→ Task to carry out
Return each line of the listing that contains the string "range".

=-=-=

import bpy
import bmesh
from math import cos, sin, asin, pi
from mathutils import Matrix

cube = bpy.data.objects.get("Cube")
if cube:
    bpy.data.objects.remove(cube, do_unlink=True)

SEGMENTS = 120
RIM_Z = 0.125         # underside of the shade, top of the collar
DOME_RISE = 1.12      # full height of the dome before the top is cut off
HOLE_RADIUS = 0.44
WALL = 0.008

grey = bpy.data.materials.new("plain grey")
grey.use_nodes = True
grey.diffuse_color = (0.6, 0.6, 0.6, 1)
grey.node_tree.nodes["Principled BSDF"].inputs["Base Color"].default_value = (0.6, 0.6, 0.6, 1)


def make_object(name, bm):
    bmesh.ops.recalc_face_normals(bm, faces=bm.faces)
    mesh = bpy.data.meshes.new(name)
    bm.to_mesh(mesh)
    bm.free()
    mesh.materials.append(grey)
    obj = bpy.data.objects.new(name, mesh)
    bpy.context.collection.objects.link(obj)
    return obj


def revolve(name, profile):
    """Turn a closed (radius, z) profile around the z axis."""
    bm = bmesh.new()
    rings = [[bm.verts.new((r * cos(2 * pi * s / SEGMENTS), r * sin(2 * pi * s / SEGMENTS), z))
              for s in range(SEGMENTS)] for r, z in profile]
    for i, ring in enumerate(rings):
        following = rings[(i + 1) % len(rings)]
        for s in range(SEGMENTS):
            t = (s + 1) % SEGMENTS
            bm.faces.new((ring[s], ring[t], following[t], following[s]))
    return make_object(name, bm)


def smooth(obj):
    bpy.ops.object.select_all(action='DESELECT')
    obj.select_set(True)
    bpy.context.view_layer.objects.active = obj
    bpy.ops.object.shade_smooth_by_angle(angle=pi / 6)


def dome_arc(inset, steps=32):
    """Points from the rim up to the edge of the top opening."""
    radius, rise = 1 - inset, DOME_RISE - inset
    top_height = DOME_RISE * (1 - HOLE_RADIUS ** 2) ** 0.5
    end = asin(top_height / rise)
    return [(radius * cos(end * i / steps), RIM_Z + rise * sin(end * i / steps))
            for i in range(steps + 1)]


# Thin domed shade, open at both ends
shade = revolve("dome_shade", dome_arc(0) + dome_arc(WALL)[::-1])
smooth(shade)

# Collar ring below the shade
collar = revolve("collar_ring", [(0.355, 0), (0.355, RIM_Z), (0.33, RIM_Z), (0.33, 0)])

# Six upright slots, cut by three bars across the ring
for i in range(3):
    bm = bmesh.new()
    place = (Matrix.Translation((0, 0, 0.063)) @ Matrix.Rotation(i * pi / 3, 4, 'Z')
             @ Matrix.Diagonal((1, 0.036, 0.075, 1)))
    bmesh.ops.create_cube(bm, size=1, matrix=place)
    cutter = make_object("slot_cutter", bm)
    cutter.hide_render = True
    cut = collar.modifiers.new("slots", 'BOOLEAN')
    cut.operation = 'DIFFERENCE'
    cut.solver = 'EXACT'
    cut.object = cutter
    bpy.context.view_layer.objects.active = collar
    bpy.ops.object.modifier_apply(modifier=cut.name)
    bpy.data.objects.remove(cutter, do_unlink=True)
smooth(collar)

=-=-=

→ Your response
              for s in range(SEGMENTS)] for r, z in profile]
        for s in range(SEGMENTS):
            for i in range(steps + 1)]
for i in range(3):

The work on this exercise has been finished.